Maybe you've had a different experience, but every wheat wine I've had was much more like a BW than a wheat beer. Based on that, are you sure you want to go in a spicy, phenolic direction?
Just pulled a sample after 6 days of primary to see how fermentation is coming along. I still have krausen and yeast is quite obviously in suspension, so this wasn't an "is it done yet?" sample, mostly just a progress check.
Gravity is still at 1.027 after an O.G. of 1.070. Fermentation has been conducted at a steady 66F, although I brought it up to 68F after three days of fermentation (under the assumption that I was further along than I truly was).
Sample tastes great, but I'm surprised at how slowly it is fermenting, give the description offered by White Labs.
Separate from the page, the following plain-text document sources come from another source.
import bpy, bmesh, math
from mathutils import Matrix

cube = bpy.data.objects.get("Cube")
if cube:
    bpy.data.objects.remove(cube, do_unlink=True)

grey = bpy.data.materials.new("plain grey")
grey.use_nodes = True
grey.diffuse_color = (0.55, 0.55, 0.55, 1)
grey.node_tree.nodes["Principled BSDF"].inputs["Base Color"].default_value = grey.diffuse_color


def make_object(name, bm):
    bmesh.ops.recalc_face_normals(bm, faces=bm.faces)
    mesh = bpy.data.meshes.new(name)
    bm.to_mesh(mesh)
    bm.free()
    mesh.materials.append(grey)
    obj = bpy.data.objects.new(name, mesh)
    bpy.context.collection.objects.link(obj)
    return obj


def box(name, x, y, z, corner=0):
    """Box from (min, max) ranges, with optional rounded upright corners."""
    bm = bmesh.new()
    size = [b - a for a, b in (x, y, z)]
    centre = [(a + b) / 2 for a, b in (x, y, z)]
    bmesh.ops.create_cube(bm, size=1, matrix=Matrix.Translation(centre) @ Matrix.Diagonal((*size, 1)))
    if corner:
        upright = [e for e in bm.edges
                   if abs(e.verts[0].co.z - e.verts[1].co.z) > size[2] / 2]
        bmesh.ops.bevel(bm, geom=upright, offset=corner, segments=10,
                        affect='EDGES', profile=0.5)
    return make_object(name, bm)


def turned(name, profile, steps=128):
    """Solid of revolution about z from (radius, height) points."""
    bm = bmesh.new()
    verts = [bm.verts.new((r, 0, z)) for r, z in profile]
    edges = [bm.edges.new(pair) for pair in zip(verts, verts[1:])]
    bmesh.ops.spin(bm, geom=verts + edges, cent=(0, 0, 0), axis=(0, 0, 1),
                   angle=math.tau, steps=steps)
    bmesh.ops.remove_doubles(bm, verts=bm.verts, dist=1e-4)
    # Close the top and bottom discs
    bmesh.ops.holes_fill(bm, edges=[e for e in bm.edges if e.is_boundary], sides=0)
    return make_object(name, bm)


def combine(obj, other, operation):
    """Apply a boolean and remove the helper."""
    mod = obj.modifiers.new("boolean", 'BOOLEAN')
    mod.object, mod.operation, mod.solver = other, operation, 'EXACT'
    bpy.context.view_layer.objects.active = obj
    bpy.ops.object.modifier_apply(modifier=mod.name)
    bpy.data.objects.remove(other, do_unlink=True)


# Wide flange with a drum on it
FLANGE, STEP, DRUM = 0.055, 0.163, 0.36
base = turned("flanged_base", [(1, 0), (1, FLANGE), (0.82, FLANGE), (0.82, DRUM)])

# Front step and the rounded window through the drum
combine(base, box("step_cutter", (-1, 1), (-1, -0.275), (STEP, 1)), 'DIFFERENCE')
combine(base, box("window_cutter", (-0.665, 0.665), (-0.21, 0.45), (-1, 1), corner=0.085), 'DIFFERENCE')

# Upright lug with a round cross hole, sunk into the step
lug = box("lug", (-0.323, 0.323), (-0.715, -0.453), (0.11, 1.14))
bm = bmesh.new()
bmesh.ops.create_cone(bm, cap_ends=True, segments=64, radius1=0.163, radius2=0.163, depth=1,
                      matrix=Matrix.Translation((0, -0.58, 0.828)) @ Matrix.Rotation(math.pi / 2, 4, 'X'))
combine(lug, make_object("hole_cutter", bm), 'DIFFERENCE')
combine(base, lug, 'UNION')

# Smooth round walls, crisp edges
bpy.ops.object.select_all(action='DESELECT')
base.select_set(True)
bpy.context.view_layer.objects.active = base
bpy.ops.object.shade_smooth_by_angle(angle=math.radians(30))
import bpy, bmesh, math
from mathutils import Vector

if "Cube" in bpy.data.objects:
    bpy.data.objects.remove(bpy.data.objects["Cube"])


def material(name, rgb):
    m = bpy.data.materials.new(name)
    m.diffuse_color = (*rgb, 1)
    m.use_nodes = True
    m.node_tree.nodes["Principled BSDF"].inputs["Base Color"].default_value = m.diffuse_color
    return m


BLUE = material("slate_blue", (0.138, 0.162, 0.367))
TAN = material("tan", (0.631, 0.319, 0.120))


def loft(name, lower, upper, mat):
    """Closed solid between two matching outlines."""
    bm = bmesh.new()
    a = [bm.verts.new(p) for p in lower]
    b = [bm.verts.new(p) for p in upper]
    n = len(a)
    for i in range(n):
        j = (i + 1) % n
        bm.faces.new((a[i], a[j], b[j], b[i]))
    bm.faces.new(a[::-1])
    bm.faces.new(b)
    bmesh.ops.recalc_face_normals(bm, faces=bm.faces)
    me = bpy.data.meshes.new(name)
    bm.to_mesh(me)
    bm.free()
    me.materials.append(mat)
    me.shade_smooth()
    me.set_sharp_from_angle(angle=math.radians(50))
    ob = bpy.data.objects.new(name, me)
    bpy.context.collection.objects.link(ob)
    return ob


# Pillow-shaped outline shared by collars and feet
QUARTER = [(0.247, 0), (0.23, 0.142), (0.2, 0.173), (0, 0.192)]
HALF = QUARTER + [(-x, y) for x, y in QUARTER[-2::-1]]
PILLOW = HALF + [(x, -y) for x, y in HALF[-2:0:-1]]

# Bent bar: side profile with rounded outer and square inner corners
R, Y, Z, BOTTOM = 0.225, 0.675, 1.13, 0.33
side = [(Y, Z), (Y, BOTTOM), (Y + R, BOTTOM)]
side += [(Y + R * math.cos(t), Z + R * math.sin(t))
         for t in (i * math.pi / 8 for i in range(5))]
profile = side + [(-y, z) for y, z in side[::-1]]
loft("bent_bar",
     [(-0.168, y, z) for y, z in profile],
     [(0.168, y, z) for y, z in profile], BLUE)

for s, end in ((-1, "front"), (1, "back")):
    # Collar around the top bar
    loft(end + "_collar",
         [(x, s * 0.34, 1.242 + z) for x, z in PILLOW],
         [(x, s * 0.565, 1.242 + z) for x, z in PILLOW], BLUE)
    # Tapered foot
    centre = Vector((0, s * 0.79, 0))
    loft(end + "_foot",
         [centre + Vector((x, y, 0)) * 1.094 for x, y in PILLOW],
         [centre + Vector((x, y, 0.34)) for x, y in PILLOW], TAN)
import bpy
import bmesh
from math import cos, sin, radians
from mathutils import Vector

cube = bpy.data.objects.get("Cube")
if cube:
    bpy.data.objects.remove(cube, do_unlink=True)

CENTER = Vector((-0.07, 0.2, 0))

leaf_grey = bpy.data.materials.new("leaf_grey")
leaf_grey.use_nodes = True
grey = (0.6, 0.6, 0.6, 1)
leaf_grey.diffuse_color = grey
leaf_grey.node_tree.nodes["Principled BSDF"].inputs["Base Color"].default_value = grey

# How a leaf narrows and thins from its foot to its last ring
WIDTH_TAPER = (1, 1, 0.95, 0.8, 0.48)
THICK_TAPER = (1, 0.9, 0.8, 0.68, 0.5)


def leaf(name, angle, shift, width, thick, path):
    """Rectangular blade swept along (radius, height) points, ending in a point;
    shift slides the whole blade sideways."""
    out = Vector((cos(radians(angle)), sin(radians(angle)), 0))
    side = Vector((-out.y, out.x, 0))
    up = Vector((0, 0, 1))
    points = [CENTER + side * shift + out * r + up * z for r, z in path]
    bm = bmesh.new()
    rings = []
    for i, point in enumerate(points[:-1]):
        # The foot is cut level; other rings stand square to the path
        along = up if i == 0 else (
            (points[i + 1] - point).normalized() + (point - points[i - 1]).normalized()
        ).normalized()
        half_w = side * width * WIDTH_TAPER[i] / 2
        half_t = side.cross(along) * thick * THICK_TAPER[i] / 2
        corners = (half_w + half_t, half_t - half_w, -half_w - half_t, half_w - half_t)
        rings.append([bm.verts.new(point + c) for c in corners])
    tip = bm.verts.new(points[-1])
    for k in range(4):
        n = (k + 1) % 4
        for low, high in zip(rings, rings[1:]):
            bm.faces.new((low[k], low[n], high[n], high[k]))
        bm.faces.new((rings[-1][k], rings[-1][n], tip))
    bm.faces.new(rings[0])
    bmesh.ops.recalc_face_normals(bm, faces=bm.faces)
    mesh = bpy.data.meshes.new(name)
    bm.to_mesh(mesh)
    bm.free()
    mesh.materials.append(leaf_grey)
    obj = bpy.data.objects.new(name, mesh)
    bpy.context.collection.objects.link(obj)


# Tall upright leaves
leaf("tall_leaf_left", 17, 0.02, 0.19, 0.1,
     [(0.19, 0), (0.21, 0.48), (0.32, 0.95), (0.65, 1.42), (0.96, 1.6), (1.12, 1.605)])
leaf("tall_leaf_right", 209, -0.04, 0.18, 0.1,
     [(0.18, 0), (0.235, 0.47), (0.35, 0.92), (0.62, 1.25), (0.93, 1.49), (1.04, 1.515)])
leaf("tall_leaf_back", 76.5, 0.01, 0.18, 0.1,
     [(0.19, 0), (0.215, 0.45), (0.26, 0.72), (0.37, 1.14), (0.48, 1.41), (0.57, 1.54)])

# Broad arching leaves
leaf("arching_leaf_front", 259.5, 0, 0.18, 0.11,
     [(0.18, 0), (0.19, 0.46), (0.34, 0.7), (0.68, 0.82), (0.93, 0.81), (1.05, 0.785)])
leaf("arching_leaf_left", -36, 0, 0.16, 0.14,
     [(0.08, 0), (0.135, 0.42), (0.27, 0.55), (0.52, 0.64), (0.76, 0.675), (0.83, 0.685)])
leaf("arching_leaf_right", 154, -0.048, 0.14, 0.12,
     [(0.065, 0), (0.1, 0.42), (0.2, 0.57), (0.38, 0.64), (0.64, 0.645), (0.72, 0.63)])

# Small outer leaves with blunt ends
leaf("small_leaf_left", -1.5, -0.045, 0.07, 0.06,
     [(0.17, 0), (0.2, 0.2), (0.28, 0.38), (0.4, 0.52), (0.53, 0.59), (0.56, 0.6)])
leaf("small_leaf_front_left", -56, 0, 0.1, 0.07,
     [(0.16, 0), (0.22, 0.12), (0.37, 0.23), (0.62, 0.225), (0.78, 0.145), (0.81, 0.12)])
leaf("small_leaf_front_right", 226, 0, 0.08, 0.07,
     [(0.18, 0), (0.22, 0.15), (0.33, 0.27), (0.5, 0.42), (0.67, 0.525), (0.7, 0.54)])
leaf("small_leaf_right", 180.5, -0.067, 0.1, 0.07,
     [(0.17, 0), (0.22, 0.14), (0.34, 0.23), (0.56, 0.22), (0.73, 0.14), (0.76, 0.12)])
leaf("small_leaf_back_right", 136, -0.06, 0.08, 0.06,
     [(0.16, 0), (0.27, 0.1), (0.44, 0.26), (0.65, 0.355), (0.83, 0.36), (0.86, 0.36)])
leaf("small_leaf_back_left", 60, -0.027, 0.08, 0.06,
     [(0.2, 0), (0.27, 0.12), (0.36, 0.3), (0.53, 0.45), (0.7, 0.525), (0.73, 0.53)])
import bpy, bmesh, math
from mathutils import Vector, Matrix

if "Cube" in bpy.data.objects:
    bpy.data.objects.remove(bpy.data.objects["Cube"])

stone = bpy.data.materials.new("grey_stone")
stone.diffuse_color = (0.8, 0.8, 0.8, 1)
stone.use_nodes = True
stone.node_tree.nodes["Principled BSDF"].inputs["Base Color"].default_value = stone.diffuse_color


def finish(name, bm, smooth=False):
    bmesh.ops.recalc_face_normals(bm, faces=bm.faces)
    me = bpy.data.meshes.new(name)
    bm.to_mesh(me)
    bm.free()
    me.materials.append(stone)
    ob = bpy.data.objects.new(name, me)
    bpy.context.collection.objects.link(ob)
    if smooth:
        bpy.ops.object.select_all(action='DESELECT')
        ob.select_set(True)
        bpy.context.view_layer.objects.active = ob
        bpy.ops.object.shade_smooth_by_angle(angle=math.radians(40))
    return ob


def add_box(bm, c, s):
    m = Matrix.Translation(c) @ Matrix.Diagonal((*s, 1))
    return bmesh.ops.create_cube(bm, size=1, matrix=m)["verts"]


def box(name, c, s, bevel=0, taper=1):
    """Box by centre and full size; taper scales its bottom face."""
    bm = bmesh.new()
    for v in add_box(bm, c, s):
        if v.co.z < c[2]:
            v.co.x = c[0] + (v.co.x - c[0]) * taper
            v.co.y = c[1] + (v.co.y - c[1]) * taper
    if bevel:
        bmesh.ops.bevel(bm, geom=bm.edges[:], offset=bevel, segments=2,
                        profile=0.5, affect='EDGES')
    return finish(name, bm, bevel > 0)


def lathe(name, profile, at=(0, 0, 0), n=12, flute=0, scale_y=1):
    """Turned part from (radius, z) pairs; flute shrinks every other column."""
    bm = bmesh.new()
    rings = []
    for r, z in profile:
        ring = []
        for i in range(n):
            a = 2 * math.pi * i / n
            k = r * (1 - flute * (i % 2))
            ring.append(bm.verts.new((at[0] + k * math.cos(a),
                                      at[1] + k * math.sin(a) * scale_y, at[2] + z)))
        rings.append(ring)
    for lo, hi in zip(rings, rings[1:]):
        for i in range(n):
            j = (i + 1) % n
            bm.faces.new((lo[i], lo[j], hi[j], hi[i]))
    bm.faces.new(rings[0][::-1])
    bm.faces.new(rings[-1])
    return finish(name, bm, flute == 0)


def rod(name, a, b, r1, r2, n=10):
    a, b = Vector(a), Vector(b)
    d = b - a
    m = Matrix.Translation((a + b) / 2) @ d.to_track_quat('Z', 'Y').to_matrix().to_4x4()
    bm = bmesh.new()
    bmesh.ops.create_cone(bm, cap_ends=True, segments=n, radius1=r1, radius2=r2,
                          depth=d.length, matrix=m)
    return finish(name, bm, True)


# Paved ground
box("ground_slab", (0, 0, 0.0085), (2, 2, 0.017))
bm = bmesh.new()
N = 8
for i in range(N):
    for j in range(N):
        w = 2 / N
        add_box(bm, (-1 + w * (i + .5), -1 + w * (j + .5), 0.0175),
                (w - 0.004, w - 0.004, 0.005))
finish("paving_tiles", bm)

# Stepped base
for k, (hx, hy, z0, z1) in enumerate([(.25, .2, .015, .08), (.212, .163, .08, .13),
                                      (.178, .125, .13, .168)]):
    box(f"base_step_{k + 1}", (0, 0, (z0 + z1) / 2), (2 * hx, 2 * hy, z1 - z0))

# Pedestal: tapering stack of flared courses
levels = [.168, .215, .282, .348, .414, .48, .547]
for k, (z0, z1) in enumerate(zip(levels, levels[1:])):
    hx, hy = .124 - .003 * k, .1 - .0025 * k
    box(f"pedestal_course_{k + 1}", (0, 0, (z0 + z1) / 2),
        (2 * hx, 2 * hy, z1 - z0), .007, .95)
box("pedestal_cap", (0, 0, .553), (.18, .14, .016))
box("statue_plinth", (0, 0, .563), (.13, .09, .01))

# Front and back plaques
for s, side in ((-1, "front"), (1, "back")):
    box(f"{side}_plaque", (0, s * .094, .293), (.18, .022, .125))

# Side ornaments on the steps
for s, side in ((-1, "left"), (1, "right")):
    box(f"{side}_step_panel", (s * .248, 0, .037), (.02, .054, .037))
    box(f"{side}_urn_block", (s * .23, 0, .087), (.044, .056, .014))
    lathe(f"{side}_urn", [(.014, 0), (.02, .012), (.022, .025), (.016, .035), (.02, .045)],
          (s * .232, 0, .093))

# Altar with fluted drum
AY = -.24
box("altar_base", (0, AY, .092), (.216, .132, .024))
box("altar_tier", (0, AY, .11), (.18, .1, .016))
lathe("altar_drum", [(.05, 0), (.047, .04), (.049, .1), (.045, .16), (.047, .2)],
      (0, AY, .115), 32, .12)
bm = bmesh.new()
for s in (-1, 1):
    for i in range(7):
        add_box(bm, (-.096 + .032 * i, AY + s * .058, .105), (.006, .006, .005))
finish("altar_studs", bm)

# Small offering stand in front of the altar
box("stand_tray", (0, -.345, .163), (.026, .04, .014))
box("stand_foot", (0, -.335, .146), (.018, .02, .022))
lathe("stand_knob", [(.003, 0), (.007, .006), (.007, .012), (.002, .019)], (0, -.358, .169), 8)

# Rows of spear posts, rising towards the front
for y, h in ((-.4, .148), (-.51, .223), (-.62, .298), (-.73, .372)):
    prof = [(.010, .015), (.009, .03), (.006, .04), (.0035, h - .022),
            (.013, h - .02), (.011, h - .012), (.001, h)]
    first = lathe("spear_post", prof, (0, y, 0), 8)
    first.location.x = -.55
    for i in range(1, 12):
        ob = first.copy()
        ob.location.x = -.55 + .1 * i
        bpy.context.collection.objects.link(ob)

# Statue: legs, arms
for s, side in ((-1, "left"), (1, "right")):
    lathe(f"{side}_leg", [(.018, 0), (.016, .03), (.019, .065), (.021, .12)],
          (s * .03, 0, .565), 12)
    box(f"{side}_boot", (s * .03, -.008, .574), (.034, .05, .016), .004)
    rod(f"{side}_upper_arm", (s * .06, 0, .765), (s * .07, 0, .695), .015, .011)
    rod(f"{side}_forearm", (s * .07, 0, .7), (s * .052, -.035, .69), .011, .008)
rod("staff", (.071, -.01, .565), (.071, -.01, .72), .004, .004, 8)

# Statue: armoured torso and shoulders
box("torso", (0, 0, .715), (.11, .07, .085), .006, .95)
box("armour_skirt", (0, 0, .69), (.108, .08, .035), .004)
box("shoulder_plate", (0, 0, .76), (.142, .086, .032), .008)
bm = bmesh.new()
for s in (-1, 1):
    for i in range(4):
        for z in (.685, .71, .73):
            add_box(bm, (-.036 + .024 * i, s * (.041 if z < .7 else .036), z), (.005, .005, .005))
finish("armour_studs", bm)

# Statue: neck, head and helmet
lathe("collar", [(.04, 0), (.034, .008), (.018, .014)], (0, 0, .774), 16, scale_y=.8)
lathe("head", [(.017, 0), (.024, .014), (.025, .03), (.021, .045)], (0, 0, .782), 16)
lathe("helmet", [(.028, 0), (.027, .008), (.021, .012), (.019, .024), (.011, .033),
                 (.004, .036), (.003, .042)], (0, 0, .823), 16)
10/7/2011 Update: Took another gravity reading 11 days after pitching, and I'm still at 1.020 with continued visible signs of fermentation. The sample tastes fine, but I'm surprised by how slowly fermentation is progressing. I made a 1L starter and had pitched the starter at high krausen at ~16 hours. Not sure what may have happened, but right now I don't see a compelling reason to use this yeast again.